- A. Reeve, Take it for a fact: a record of my seventy-five years on the stage (1954)
- Ada Reeve papers, Mander and Mitchenson collection, theatre collection, University of Bristol
- J. Parker, ed., Who’s who in the theatre (1912); 7th edn (1933); 12th edn (1957)
- M. Lipton, ‘Tactical agency in war work: “Anzac Ada” Reeve, “the soldier’s friend”’, Popular Entertainment Studies, 3/1, (2012), 7–23
- M. Lipton, ‘Memorialisation, memorabilia and the mediated afterlife of Ada Reeve’, New Theatre Quarterly, 29 (2013), 132–45
- UK civil divorce records, Hazlewood v Hazlewood (1900)
- census returns, 1881, 1891, 1901
- Rapid Photo Co., matte bromide postcard print, c.1896, NPG
- Ogden’s, cigarette card, c.1896, NPG
- H. J. Whitlock, bromide postcard print, 1900s, NPG
- Ralph Dunn & Co., matte bromide postcard print, 1990s, NPG
- Bassano, matte bromide book postcard print, 1900s, NPG
- Bassano, postcard print, 1900s, NPG [see illus.]
- matte bromide postcard print, 1896–1949, NPG
- Henry Moss & Co., matte bromide postcard print, 1900s, NPG
- J. Beagles & Co., bromide postcard print, 1900s, NPG
- Foulsham & Banfield, postcard print, 1900s, NPG
- halftone reproduction, 1900s, NPG
- L. Charles, matte bromide postcard print, 1901, NPG
- postcard print, 1903, NPG
- W. Whiteley, bromide postcard print, c.1904, NPG
- A. Ellis & Walery, matte bromide book postcard print, c.1904, NPG
- Universal Pictorial Press and Agency, bromide press print, 1949, 1954, NPG
- photograph, 1946, Fox Photos/Getty Images
- photograph, 1954, Hult. Arch.
- colour print, c.1902, Print Collector/Getty Images
- G. F. Scotson-Clark, cartoon, repro. in Scotson-Clark, The halls (1900)
- photograph, 1903, Print Collector/Getty Images
- photograph, c.1901, Bettmann
- B. Hardy, photograph, 1943, Picture Post/Getty Images
- D. Farson, photograph, 1952, Picture Post/Getty Images
- photographs, 1945–7, Everett Collection
- photograph, 1954–7, Associated Newspapers/Rex Features
- D. Weston, photographs, 1956, Associated Newspapers/Rex Features

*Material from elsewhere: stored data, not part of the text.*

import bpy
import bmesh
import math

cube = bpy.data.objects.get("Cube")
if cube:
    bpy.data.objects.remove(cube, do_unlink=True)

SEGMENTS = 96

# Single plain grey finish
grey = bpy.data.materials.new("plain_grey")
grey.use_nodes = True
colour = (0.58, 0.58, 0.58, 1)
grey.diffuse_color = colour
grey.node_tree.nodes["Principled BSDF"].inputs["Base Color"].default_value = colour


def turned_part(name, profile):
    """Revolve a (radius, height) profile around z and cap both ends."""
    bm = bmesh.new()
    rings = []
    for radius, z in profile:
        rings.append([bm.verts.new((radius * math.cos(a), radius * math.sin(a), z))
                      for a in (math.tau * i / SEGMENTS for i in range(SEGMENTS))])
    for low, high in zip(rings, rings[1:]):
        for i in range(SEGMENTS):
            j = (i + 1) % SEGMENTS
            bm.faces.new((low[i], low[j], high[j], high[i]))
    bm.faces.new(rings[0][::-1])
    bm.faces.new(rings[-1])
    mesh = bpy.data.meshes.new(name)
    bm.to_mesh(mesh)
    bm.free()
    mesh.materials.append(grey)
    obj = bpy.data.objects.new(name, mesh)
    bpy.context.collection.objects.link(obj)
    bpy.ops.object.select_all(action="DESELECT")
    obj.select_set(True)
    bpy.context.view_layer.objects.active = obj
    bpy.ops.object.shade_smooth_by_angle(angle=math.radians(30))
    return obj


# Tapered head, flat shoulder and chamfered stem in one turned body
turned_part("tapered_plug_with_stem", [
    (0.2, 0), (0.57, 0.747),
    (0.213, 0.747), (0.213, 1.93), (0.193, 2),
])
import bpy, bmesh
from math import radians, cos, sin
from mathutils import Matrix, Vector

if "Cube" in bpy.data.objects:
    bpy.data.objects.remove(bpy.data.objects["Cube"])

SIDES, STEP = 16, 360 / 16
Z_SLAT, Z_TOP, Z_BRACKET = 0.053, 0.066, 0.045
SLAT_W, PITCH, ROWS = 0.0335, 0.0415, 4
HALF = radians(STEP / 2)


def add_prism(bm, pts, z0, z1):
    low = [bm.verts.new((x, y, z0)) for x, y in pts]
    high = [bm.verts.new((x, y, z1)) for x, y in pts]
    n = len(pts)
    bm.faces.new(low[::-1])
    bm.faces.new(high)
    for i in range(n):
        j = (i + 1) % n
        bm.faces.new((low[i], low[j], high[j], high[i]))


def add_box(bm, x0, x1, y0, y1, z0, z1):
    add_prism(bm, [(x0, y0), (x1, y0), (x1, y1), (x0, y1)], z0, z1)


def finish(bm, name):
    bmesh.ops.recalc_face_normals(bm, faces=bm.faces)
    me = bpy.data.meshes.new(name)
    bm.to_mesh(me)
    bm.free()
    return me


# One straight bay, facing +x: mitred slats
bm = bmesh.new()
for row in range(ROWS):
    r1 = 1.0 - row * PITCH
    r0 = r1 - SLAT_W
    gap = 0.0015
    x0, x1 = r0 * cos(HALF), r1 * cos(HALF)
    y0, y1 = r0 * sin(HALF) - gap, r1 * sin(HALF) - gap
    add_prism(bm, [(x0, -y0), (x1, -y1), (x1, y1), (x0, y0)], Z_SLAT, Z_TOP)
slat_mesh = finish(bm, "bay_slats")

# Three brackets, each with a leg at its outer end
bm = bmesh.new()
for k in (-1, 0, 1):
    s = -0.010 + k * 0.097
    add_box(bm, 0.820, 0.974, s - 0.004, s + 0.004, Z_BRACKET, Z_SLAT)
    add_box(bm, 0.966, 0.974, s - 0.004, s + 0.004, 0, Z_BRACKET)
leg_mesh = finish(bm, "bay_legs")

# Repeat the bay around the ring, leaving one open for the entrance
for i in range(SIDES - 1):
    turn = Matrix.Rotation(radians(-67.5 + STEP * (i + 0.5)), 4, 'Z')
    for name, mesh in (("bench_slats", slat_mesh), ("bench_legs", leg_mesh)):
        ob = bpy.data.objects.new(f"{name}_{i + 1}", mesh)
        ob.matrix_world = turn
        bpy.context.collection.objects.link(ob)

- print, c.1900, American Vaudeville Museum
- photograph, c.1880s, LPSCo Photography, Footlight Notes
Wealth at Death
£549: probate, 22 Nov 1966, CGPLA Eng. & Wales